This class contained the URL of the API with which returned a Future[JsValue]

def getDummyUser(): Future[JsValue] = 
    ws.url(RandomUser.url).get().map{response => {

This function is defined in my MatchDataController.scala file.

The rest of the MatchData is defined in my [MatchData.scala model file] ( I stored the data to randomize in another model class that contained the elements in Scala's Vector collection type. Vectors were necessary over simple List Collection's because Vectors have equal seek time to any element,whereas List does not. Using list would return very odd results, mixing response from various randomized results. Using the Vector collection class type eliminated this problem.

The Android client application would show the user 30 matches per day over the course of five days. I generated the matches by selecting each choice a user entered. For instance, if they had a nationality of peruvian, I would generate a random user with nationality that was peruvian, and the other fields for this generated dummy user would be randomized. I created helper functions that
[generated school-work info matches] (
as well as demographic matches, and [interest matches] (") My final [match generation function] ( defined in the MatchDataController.scala class called each of these helper functions, and continually kept generaing more matches until at least 150 were inserted into our postgres database.

The Challenges

The most difficult part in developing this application was the learning curve of Scala. I had come across some components of functional programming through node.JS/JavaScript, but the documentation was much clearer and thoroughly explained as compared to Scala. In spite of this, I was able to gain enough mastery and I implemented Futures, Promises, attempted using async/await methods. I learned a lot about Collection classes and using functions to transform data such as flatten, map, flatMaps etc. I had reused logic that I had used in python in the past and utilized dictionaries (Or Maps as they are called in Scala)
that contained lambda functions as values

Unfortunately, I was not able to master the Actor Model in this short time frame, and I fell back on using imperative strategies for dealing with state, and relied on using iteration and global counters to generate the >=150 matches required. This was also the first time I learned and utilized the Docker Linux Container Platform. In spite of these challenges, I delivered the critical components in time to support our lead researcher.

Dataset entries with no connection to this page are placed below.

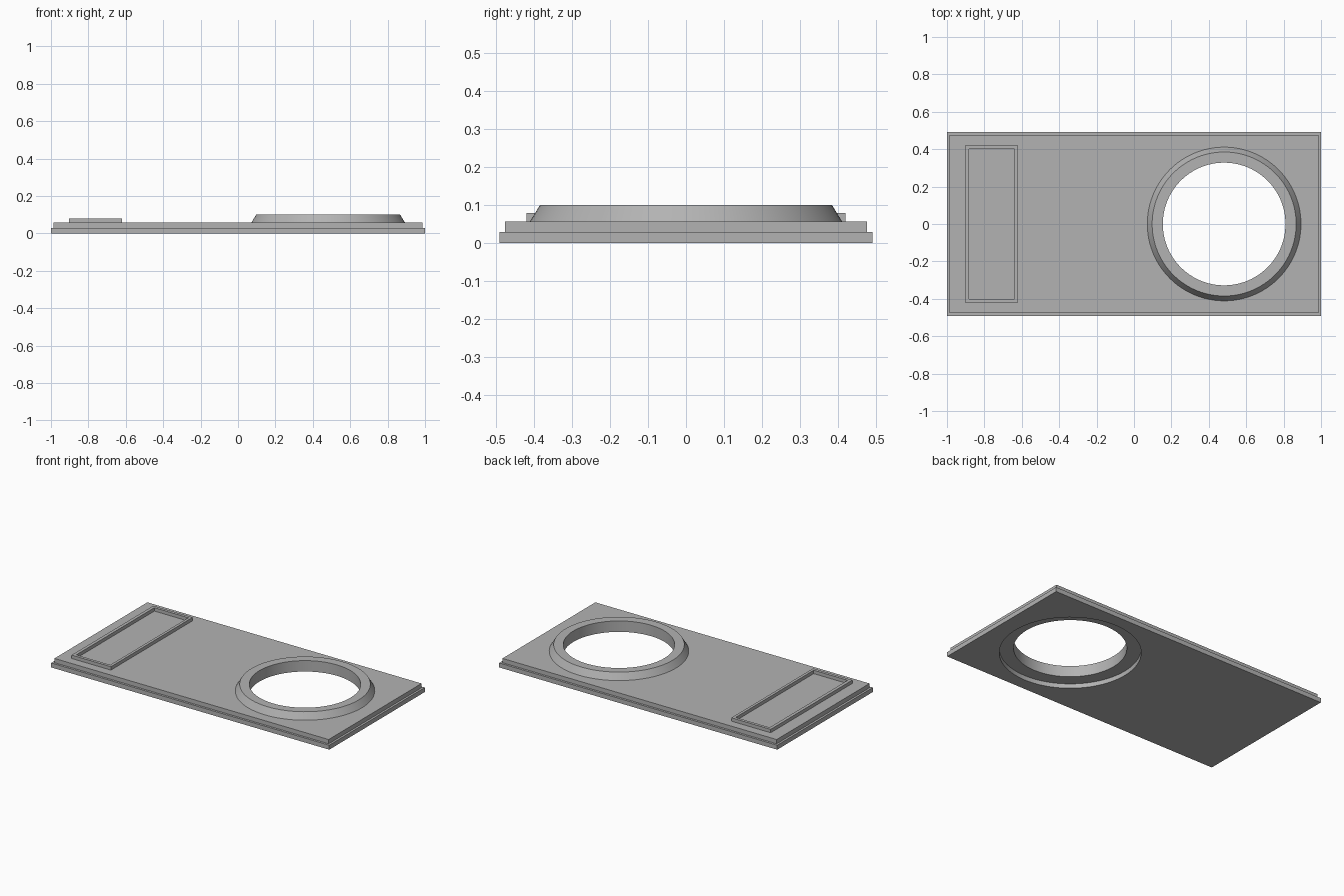
import bpy, bmesh, math

if "Cube" in bpy.data.objects:
    bpy.data.objects.remove(bpy.data.objects["Cube"])

SEG = 96
CX = 0.482            # centre of the round opening
R_OUT, R_TOP, R_IN = 0.411, 0.385, 0.328
Z_BASE, Z_PLATE, Z_FRAME, Z_RING = 0.029, 0.057, 0.079, 0.10

grey = bpy.data.materials.new("plain grey")
grey.diffuse_color = (0.45, 0.45, 0.45, 1)
grey.use_nodes = True
grey.node_tree.nodes["Principled BSDF"].inputs["Base Color"].default_value = grey.diffuse_color


def rect(x0, x1, y):
    return [(x0, -y), (x1, -y), (x1, y), (x0, y)]


def circle(cx, r):
    return [(cx + r * math.cos(2 * math.pi * i / SEG),
             r * math.sin(2 * math.pi * i / SEG)) for i in range(SEG)]


def finish(bm, name):
    bmesh.ops.recalc_face_normals(bm, faces=bm.faces)
    mesh = bpy.data.meshes.new(name)
    bm.to_mesh(mesh)
    bm.free()
    mesh.materials.append(grey)
    ob = bpy.data.objects.new(name, mesh)
    bpy.context.collection.objects.link(ob)
    bpy.ops.object.select_all(action='DESELECT')
    ob.select_set(True)
    bpy.context.view_layer.objects.active = ob
    bpy.ops.object.shade_smooth_by_angle(angle=math.radians(20))
    return ob


def slab(name, outer, hole, z0, z1):
    """Flat outline with one hole, extruded from z0 to z1."""
    bm = bmesh.new()
    for loop in (outer, hole):
        vs = [bm.verts.new((x, y, z0)) for x, y in loop]
        for a, b in zip(vs, vs[1:] + vs[:1]):
            bm.edges.new((a, b))
    bmesh.ops.triangle_fill(bm, use_beauty=True, edges=bm.edges[:], normal=(0, 0, 1))
    ext = bmesh.ops.extrude_face_region(bm, geom=bm.faces[:], use_keep_orig=True)
    top = [g for g in ext["geom"] if isinstance(g, bmesh.types.BMVert)]
    bmesh.ops.translate(bm, verts=top, vec=(0, 0, z1 - z0))
    return finish(bm, name)


def lathe(name, cx, profile):
    """Closed (radius, z) profile turned around a vertical axis at cx."""
    bm = bmesh.new()
    rings = [[bm.verts.new((x, y, z)) for x, y in circle(cx, r)] for r, z in profile]
    for a, b in zip(rings, rings[1:] + rings[:1]):
        for i in range(SEG):
            j = (i + 1) % SEG
            bm.faces.new((a[i], a[j], b[j], b[i]))
    return finish(bm, name)


# Two stepped plates, open where the ring sits
slab("base_plate", rect(-1, 1, 0.491), circle(CX, R_OUT), 0, Z_BASE)
slab("upper_plate", rect(-0.986, 0.986, 0.477), circle(CX, R_OUT), Z_BASE, Z_PLATE)

# Bevelled ring around the opening; its underside is recessed below the plate
lathe("bevelled_ring", CX, [(R_OUT, Z_BASE), (R_IN, Z_BASE), (R_IN, Z_RING),
                            (R_TOP, Z_RING), (R_OUT, Z_PLATE)])

# Raised rectangular border at the other end
slab("raised_frame", rect(-0.903, -0.62, 0.42), rect(-0.882, -0.638, 0.401),
     Z_PLATE, Z_FRAME)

Aside from doing the backend development to generate matches, I was faced with one final problem. Our front end developer was unable to create the complicated interactions and designs implemented by
our design team with React.js in the short time frame he was given. As a emergency back-up, I worked around the clock for three days and
nights and learned the Scala Twirl templating language and used Twitter Bootstrap and Google's Material Design CSS styling to try to make the survey as enjoyable as I could in the span of a few days.

Tags input via the Twirl templating language in Scala/Play!